A brother of model and TV presenter Glenda Gilson was today given a six-year road ban and a €3,000 fine following a dangerous drug driving incident.
Judge Ann Watkin also imposed a three-month suspended sentence on Damien Gilson (aged 35) who was found guilty of driving under the influence of cannabis, on September 8, 2010.
Gilson had been tailgating and dangerously overtaking other cars in Dublin before gardaí stopped him and found a half-smoked cannabis joint in the '08-reg Land Rover Discovery he had been driving, along with more cannabis stashed in one of his socks.
Judge Watkin said Gilson had prior criminal convictions for assault and careless driving, had lied in court and showed no remorse.
She said he was lucky not to be going to jail because of his aggressive driving as she imposed the sentence which was suspended on condition he keeps the peace for one year.
The fine must be paid within two years or else he will be jailed for 28 days.
The judge also directed that Gilson was to be on supervised probation for two years. She said he must not take any illegal drugs and can only drink alcohol when “permitted in writing by the Probation Service”.
The judge also made an order that he cannot be alone in a car while he is under probation supervision. “If the driver gets out of the car you get out,” she warned him as she finalised the case at Dublin District Court.
He had been convicted earlier of driving under the influence of cannabis at Diswellstown Road, in north Dublin, and dangerous driving at the Phoenix Park, on September 8, 2010.
Gilson, whose car sales business has gone into liquidation, had also been found guilty of three further charges for unlawful possession of cannabis on the same date.
At the sentence hearing, defence counsel Oisín Clarke said Gilson had been using cannabis to cope with stress due to the collapse of his motor sales business.
He no longer uses the drug, is not a drinker, and a road ban would harm his chances of finding employment, the barrister said.
He asked the judge to note that Gilson is apologetic; he had complied with an order to get help for his anger-management problem and was grateful to the court for making that direction.
Witness Tim McNulty had told Judge Watkin earlier that he first saw Gilson driving in Dublin city-centre.
He claimed that he “received a blast from a horn” and looked in his rear view mirror to see Gilson “shouting at me”. He said Gilson later tried to move into another lane and gave “another blast of his horn”.
Mr McNulty continued driving along the quays and he could see the Land Rover “accelerating hard and changing lanes aggressively”.
He drove through Phoenix Park and could see Gilson overtaking two cars when there was a continuous white lane and on-coming vehicles were forced onto a hard shoulder to avoid a collision.

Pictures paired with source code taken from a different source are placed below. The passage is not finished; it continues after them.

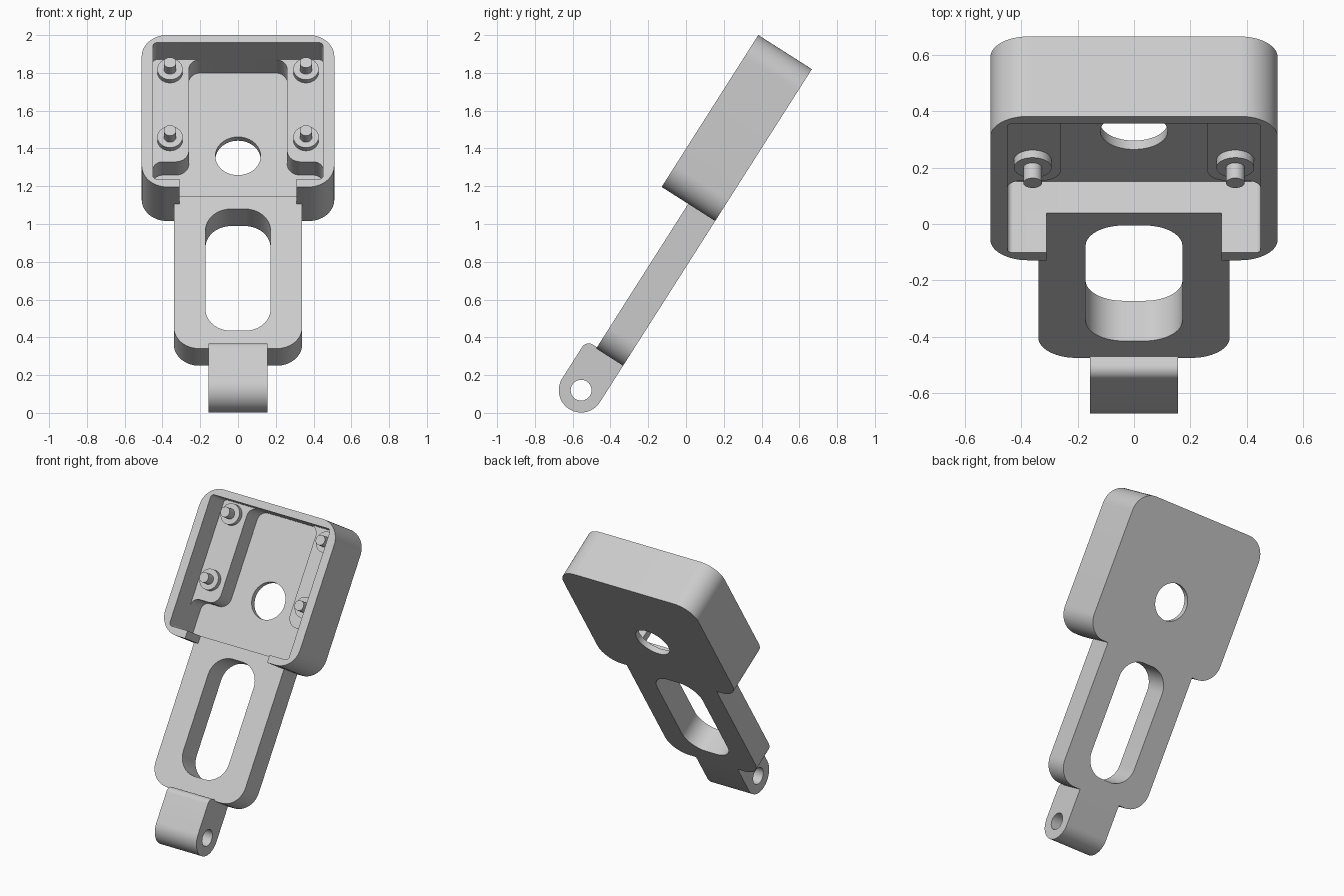
import bpy, bmesh, math
from mathutils import Vector, Matrix

cube = bpy.data.objects.get("Cube")
if cube:
    bpy.data.objects.remove(cube, do_unlink=True)

# The part is laid out flat (x across, y along, z thickness), then tilted up
TILT = Matrix.Rotation(math.radians(57.53), 4, 'X')
BACK, PLATE, RIM, FLOOR = 0.415, 0.584, 0.751, 0.452

grey = bpy.data.materials.new("light_grey")
grey.use_nodes = True
grey.diffuse_color = (0.6, 0.6, 0.6, 1)
grey.node_tree.nodes["Principled BSDF"].inputs["Base Color"].default_value = (0.6, 0.6, 0.6, 1)


def fillet(corners, steps=14):
    """Outline from (x, y, radius) corners, each rounded by its radius."""
    out = []
    for i, (x, y, r) in enumerate(corners):
        p = Vector((x, y))
        a = (Vector(corners[i - 1][:2]) - p).normalized()
        b = (Vector(corners[(i + 1) % len(corners)][:2]) - p).normalized()
        if r == 0:
            out.append(p)
            continue
        half = a.angle(b) / 2
        centre = p + (a + b).normalized() * (r / math.sin(half))
        start = p + a * (r / math.tan(half)) - centre
        sweep = (p + b * (r / math.tan(half)) - centre)
        total = math.atan2(start.x * sweep.y - start.y * sweep.x, start.dot(sweep))
        for k in range(steps + 1):
            t = total * k / steps
            c, s = math.cos(t), math.sin(t)
            out.append(centre + Vector((start.x * c - start.y * s, start.x * s + start.y * c)))
    return out


def rect(half, low, high, r_low=0, r_high=0):
    return fillet([(-half, low, r_low), (half, low, r_low), (half, high, r_high), (-half, high, r_high)])


def circle(x, y, r, n=48):
    return [Vector((x + r * math.cos(k * math.tau / n), y + r * math.sin(k * math.tau / n))) for k in range(n)]


def prism(name, outline, low, high, sideways=False):
    """Extrude an outline through the thickness, or across x if sideways."""
    bm = bmesh.new()
    place = (lambda p, h: (h, p.x, p.y)) if sideways else (lambda p, h: (p.x, p.y, h))
    bottom = bm.faces.new([bm.verts.new(place(p, low)) for p in outline])
    ext = bmesh.ops.extrude_face_region(bm, geom=[bottom])
    top = [g for g in ext["geom"] if isinstance(g, bmesh.types.BMVert)]
    offset = Vector(place(Vector((0, 0)), high - low))
    bmesh.ops.translate(bm, verts=top, vec=offset)
    bmesh.ops.recalc_face_normals(bm, faces=bm.faces)
    bm.transform(TILT)
    mesh = bpy.data.meshes.new(name)
    bm.to_mesh(mesh)
    bm.free()
    mesh.materials.append(grey)
    obj = bpy.data.objects.new(name, mesh)
    bpy.context.collection.objects.link(obj)
    return obj


def activate(obj):
    bpy.ops.object.select_all(action='DESELECT')
    obj.select_set(True)
    bpy.context.view_layer.objects.active = obj


def combine(target, tool, operation):
    mod = target.modifiers.new("combine", 'BOOLEAN')
    mod.operation, mod.solver, mod.object = operation, 'EXACT', tool
    activate(target)
    bpy.ops.object.modifier_apply(modifier=mod.name)
    bpy.data.objects.remove(tool, do_unlink=True)


# Open tray with a stepped floor
body = prism("tray_and_arm", rect(0.51, 0.94, 1.893, 0.135, 0.135), BACK, RIM)
combine(body, prism("cavity", rect(0.45, 0.99, 1.845, 0.02, 0.02), PLATE, 0.9), 'DIFFERENCE')
side = [(0.45, 0.99, 0.02), (0.45, 1.204, 0.05), (0.26, 1.204, 0.07), (0.26, 1.845, 0.06)]
recess = fillet(side + [(-x, y, r) for x, y, r in reversed(side)])
combine(body, prism("recess", recess, FLOOR, 0.65), 'DIFFERENCE')
combine(body, prism("rim_notch", rect(0.31, 0.9, 1.02), PLATE, 0.9), 'DIFFERENCE')
combine(body, prism("round_hole", circle(0, 1.324, 0.12), 0.3, 0.6), 'DIFFERENCE')

# Slotted arm
arm = prism("arm", rect(0.34, 0.032, 0.965, 0.135), BACK, PLATE)
combine(arm, prism("slot", rect(0.172, 0.144, 0.908, 0.135, 0.135), 0.3, 0.7), 'DIFFERENCE')
combine(body, arm, 'UNION')

# Hinge lug at the foot
lug_profile = fillet([(-0.315, BACK, 0.1179), (0.04, BACK, 0), (0.04, 0.651, 0.04), (-0.315, 0.651, 0.1179)])
lug = prism("hinge_lug", lug_profile, -0.157, 0.157, True)
combine(lug, prism("pin_hole", circle(-0.197, 0.533, 0.055), -0.3, 0.3, True), 'DIFFERENCE')
combine(body, lug, 'UNION')

# Four bosses with locating pins
parts = [body]
for sx, side_name in ((1, "left"), (-1, "right")):
    for y, level in ((1.34, "lower"), (1.766, "upper")):
        tag = f"{level}_{side_name}"
        parts.append(prism("boss_" + tag, circle(sx * 0.36, y, 0.067), 0.57, 0.616))
        parts.append(prism("pin_" + tag, circle(sx * 0.36, y, 0.033, 32), 0.6, 0.68))

for obj in parts:
    activate(obj)
    bpy.ops.object.shade_smooth_by_angle(angle=math.radians(30))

Mr McNulty had been travelling at 50kph, the maximum speed limit in the park; he believed Gilson was going faster and called the gardaí to report his dangerous driving.
Garda Paul Doona told Judge Watkin that he saw Gilson clip a roundabout after he left Phoenix Park and then pulled him over.
“I observed his eyes were blood-shot, his eyes were glazed and his speech was hesitant,” he said, adding there was a smell of cannabis coming from inside the Land Rover.
Gilson handed him a packet of cigarettes which contained a “half smoked rolled joint of cannabis”. He said Gilson called told him “you are a f***ing b****cks” before he was handcuffed and brought to Blanchardstown Garda station.
He was searched at the station and a small bag containing cannabis resin and cannabis herb was hidden in his left sock. A urine sample taken from Gilson, who has an address at Raglan Road, in Dublin, showed he had been under the influence of cannabis, the court heard.